Rara is the country’s largest lake, and perhaps the most beautiful, its deep blue waters tranquil and calm. Damodar Kund holds religious importance and is visited every year by Buddhists and Hindu pilgrims on the full moon day of August during which time, a big festival is held there, and the pilgrims take a dip in its icy waters to cleanse themselves of all sins committed so far. Shey-Phoksundo is claimed to be the deepest of all lakes in the country, but this is not the only reason for its claim to fame. Surrounded by rocky crags and deep forests, Phoksundo’s color is an exotic turquoise blue. The whole scenic set up is by framed by majestic snow-capped Himalayan peaks, and it is a sight that will remain in the memory for a long time to come.
So, what say, shall we go see this turquoise blue lake for ourselves? Well then, first you fly to Nepalgunj from Kathmandu, a one-hour flight. Spend the night at one of the comfortable hotels in this large town, and the next morning, take another flight to Juphal (2,400 m); should take you about 35 minutes to reach there. Take a break, rest a while, before starting the trek to Rupaghat (2,400 m) which is located along a river bank; should take you from four-and-a-half to five hours to reach this place.
The next two days’ hike, first to Ryalik (2,900 m; 6 h), then to Phoksundo Ringmo (3,500 m; 6 h), takes you through a deep forest full of pine and juniper trees high above the Phoksundo Khola (khola: river) and often going as much downhill as uphill. Sometimes, the ascents will take your breath away, they being pretty steep. By and by you’ll pass a small settlement, Palam, before coming out of the woods and gorge. On the way, you’ll find yourself atop a ridge located at a height of 3,660 m from where you will be able to have a real close-up view of a 330-meter high waterfall that originates from the Suli Gad River. It is said to be the country’s highest waterfall. Stirring sight, what?
From this ridge, you will also be able to have your first glimpse of the incredible turquoise blue lake, Phkosundo. At the far end of this lake is Ringmo, a charming village full of chortens, mani walls, and a number of small Buddhist and Bonpo monasteries. You’ll have noticed by now that the whole region is deeply influenced by Tibetan culture and lifestyle. It should perhaps be mentioned here that the valley of Dolpo is one of the most isolated places in the country due to its high mountains and snow-covered passes, and a valley that is a virtual preserve of ancient Tibetan culture. This aside, the sight of the Phoksundo Lake up close will surely make you thank your stars for your good fortune in being one of the select few to feast their eyes on this beautiful lake. Click away, you’ll not find a better scene anywhere else.

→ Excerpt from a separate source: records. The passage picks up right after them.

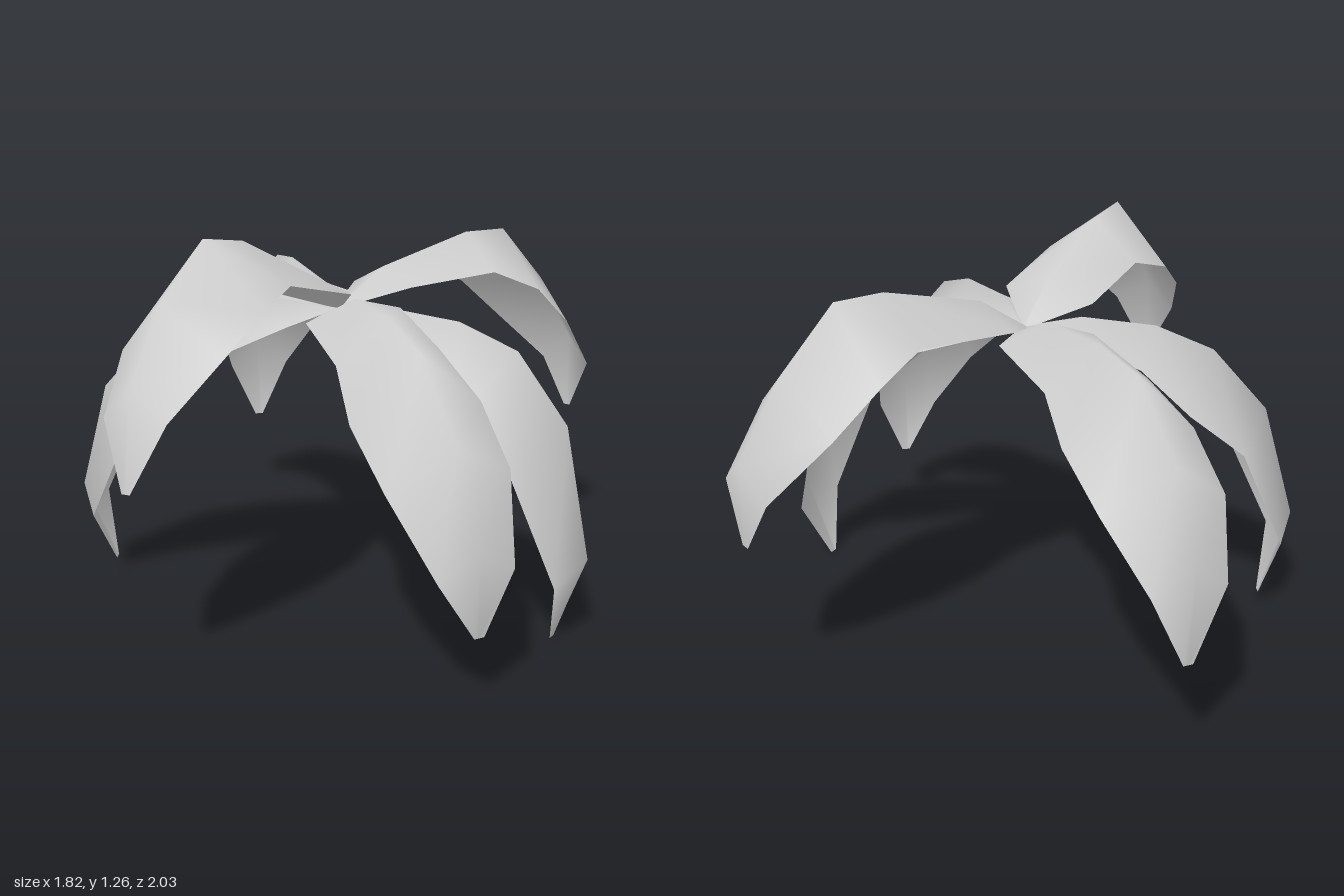
import * as THREE from 'three';

// Heading in degrees (0 = front, 90 = left), roll about the chord in degrees,
// and the ridge as [distance out, height]
const FRONDS = [
  { name: 'frontFrond', heading: 0, roll: 4, ridge: [[0, 0.97], [0.15, 1.1], [0.47, 1.24], [0.65, 1.265], [0.85, 1.11], [1.0, 0.9], [1.05, 0.62]] },
  { name: 'frontLeftFrond', heading: 56.5, roll: 7, ridge: [[0, 0.97], [0.18, 1.03], [0.48, 1.02], [0.7, 0.96], [0.92, 0.75], [1.03, 0.48], [0.98, 0.21]] },
  { name: 'leftFrond', heading: 90.5, roll: 0, ridge: [[0, 0.97], [0.18, 0.99], [0.45, 0.97], [0.65, 0.9], [0.82, 0.69], [0.905, 0.28], [0.8, 0]] },
  { name: 'backLeftFrond', heading: 155.5, roll: -4, ridge: [[0, 0.97], [0.19, 1.09], [0.55, 1.18], [0.72, 1.18], [0.9, 0.99], [1.04, 0.76], [1.03, 0.5]] },
  { name: 'backRightFrond', heading: 230, roll: 0, ridge: [[0, 0.97], [0.18, 1.03], [0.55, 1.06], [0.77, 1.04], [1.0, 0.86], [1.12, 0.63], [1.1, 0.33]] },
  { name: 'frontRightFrond', heading: 293, roll: -8, ridge: [[0, 0.97], [0.18, 1.0], [0.42, 0.97], [0.61, 0.89], [0.79, 0.69], [0.89, 0.33], [0.79, 0.05]] },
];

// Shared cross-sections: [half width, edge shift along the frond, edge drop]
const SECTIONS = [
  [0.015, 0, 0], [0.16, 0, 0.06], [0.165, 0, 0.13], [0.205, 0, 0.2],
  [0.19, -0.035, 0.145], [0.115, -0.01, 0.09], [0.015, 0, 0],
];
const ROOT_HEIGHT = 0.97;
const CHORD_REST = 0.32; // slope of the chord of an untilted frond, radians down

// Arched leaf folded along its ridge, running out along +z from its root
function frondGeometry(ridge, tilt) {
  const positions = [];
  const indices = [];
  ridge.forEach(([z, height], i) => {
    const y = height - ROOT_HEIGHT;
    const [w, shift, drop] = SECTIONS[i];
    // the fold leans with the tilt of the whole frond
    const edgeZ = z + shift * Math.cos(tilt) + drop * Math.sin(tilt);
    const edgeY = y + shift * Math.sin(tilt) - drop * Math.cos(tilt);
    positions.push(-w, edgeY, edgeZ, 0, y, z, w, edgeY, edgeZ);
  });
  for (let i = 0; i < ridge.length - 1; i++) {
    for (let j = 0; j < 2; j++) {
      const p = i * 3 + j;
      indices.push(p, p + 3, p + 1, p + 1, p + 3, p + 4);
    }
  }
  const geometry = new THREE.BufferGeometry();
  geometry.setAttribute('position', new THREE.Float32BufferAttribute(positions, 3));
  geometry.setIndex(indices);
  geometry.computeVertexNormals();
  return geometry;
}

export function createModel() {
  const model = new THREE.Group();
  model.name = 'palmCrown';
  const material = new THREE.MeshStandardMaterial({ color: 0xcccccc, side: THREE.DoubleSide });

  // Six fronds fan out from one point
  for (const { name, heading, roll, ridge } of FRONDS) {
    const [tipZ, tipY] = ridge[ridge.length - 1];
    const chord = new THREE.Vector3(0, tipY - ROOT_HEIGHT, tipZ).normalize();
    const tilt = Math.atan2(chord.y, chord.z) + CHORD_REST;
    const frond = new THREE.Mesh(frondGeometry(ridge, tilt), material);
    frond.name = name;
    frond.position.set(0, ROOT_HEIGHT, -0.05);
    frond.rotateY(THREE.MathUtils.degToRad(heading));
    frond.rotateOnAxis(chord, THREE.MathUtils.degToRad(roll));
    model.add(frond);
  }
  return model;
}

Spend one of the most memorable nights of your life at Ringmo where you may even have the opportunity, the next morning, of joining the monks at one of the monasteries during their morning prayers. After earning your blessings,, start the return trek down the Phoksundo Khola, first to Arike (2,800 m; 7 h), and then, the following day, to Juphal, from where you take a plane back to Nepalgunj, and onwards to Kathmandu. You’ll probably find this a big letdown, this getting back to the hustle and bustle of urban life, after your week in the wilderness, a week in which you were one with nature at its most beautiful.